Supplied records below:

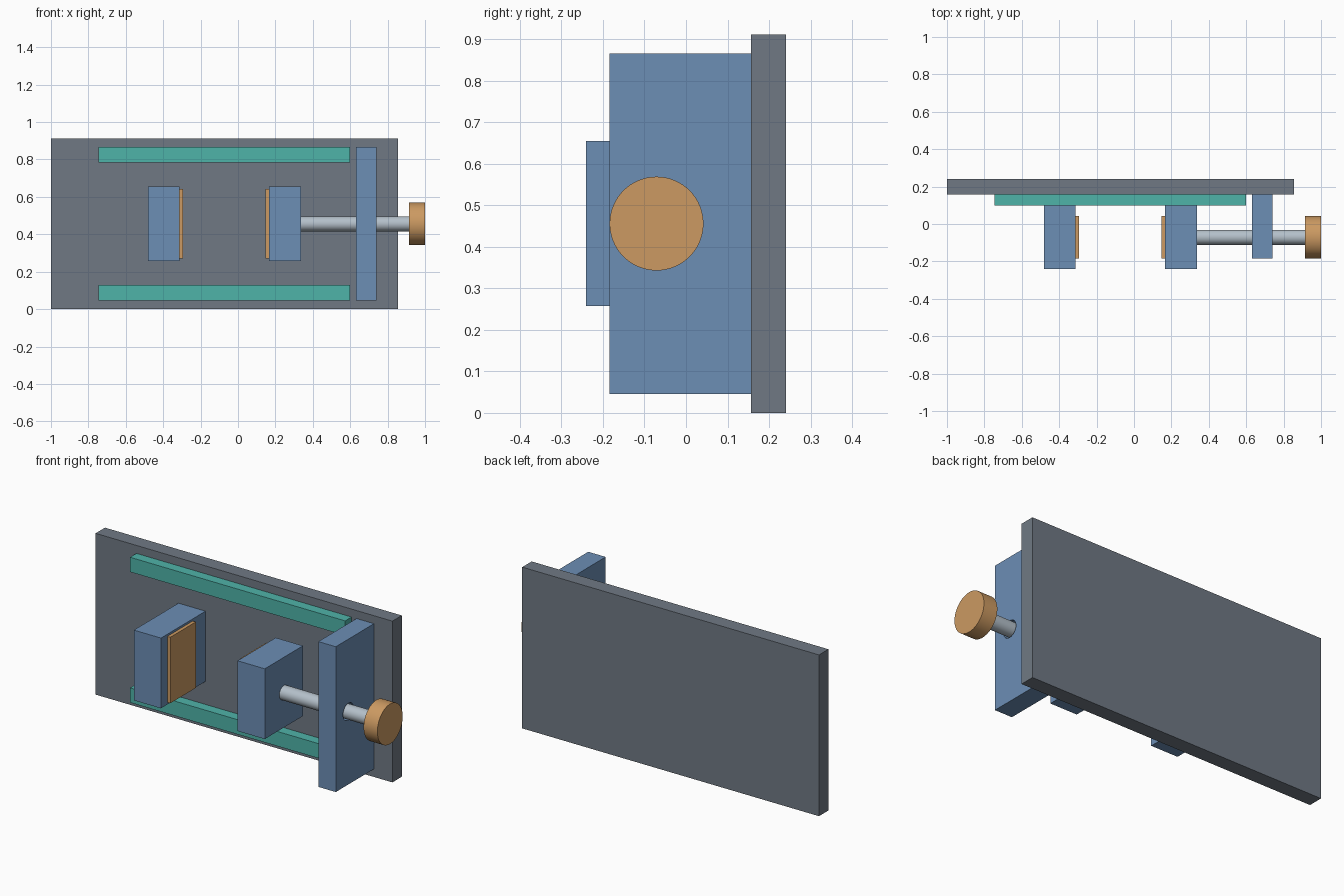
import bpy, math
from mathutils import Matrix

if "Cube" in bpy.data.objects:
    bpy.data.objects.remove(bpy.data.objects["Cube"])


def material(name, hex_code):
    def lin(c):
        return c / 12.92 if c <= 0.04045 else ((c + 0.055) / 1.055) ** 2.4
    m = bpy.data.materials.new(name)
    rgb = [lin(int(hex_code[i:i + 2], 16) / 255) for i in (0, 2, 4)]
    m.diffuse_color = (*rgb, 1)
    m.use_nodes = True
    m.node_tree.nodes["Principled BSDF"].inputs["Base Color"].default_value = m.diffuse_color
    return m


grey = material("plate grey", "707984")
blue = material("jaw blue", "6C8EB5")
teal = material("rail teal", "4FB3A9")
tan = material("pad tan", "CC9A62")
steel = material("screw steel", "B4C0CA")


def box(name, mat, x, y, z):
    """Box from (min, max) ranges on each axis."""
    bpy.ops.mesh.primitive_cube_add(size=1)
    ob = bpy.context.object
    ob.name = name
    centre = [(r[0] + r[1]) / 2 for r in (x, y, z)]
    size = [r[1] - r[0] for r in (x, y, z)]
    ob.data.transform(Matrix.Translation(centre) @ Matrix.Diagonal((*size, 1)))
    ob.data.materials.append(mat)
    return ob


AXIS_Y, AXIS_Z = -0.071, 0.456


def rod(name, mat, x0, x1, radius):
    """Smooth cylinder along x on the screw axis."""
    bpy.ops.mesh.primitive_cylinder_add(
        vertices=64, radius=radius, depth=x1 - x0,
        location=((x0 + x1) / 2, AXIS_Y, AXIS_Z), rotation=(0, math.pi / 2, 0))
    ob = bpy.context.object
    ob.name = name
    ob.data.materials.append(mat)
    bpy.ops.object.shade_smooth_by_angle()
    return ob


# Back plate and the two guide rails
box("back_plate", grey, (-1, 0.855), (0.157, 0.241), (0, 0.911))
for name, z in (("lower_rail", (0.045, 0.128)), ("upper_rail", (0.783, 0.866))):
    box(name, teal, (-0.745, 0.6), (0.1, 0.157), z)

# Fixed jaw on the plate, sliding jaw level with the rail faces
JAW_Z = (0.258, 0.655)
box("fixed_jaw", blue, (-0.482, -0.313), (-0.241, 0.157), JAW_Z)
box("sliding_jaw", blue, (0.166, 0.336), (-0.241, 0.1), JAW_Z)

# Jaw pads
for name, x in (("fixed_pad", (-0.313, -0.294)), ("sliding_pad", (0.146, 0.166))):
    box(name, tan, x, (-0.184, 0.043), (0.27, 0.643))

# Screw bracket with a clearance hole
bracket = box("screw_bracket", blue, (0.631, 0.74), (-0.184, 0.157), (0.045, 0.866))
cutter = rod("hole_cutter", blue, 0.55, 0.82, 0.048)
cutter.hide_render = True
cut = bracket.modifiers.new("hole", 'BOOLEAN')
cut.operation, cut.solver, cut.object = 'DIFFERENCE', 'EXACT', cutter
bpy.context.view_layer.objects.active = bracket
bpy.ops.object.modifier_apply(modifier=cut.name)
bpy.data.objects.remove(cutter)

# Screw and knob
rod("screw", steel, 0.336, 0.915, 0.04)
rod("knob", tan, 0.914, 1.0, 0.113)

End of Supplied records.

From the records above, show each line that contains the word "size".

    bpy.ops.mesh.primitive_cube_add(size=1)
    size = [r[1] - r[0] for r in (x, y, z)]
    ob.data.transform(Matrix.Translation(centre) @ Matrix.Diagonal((*size, 1)))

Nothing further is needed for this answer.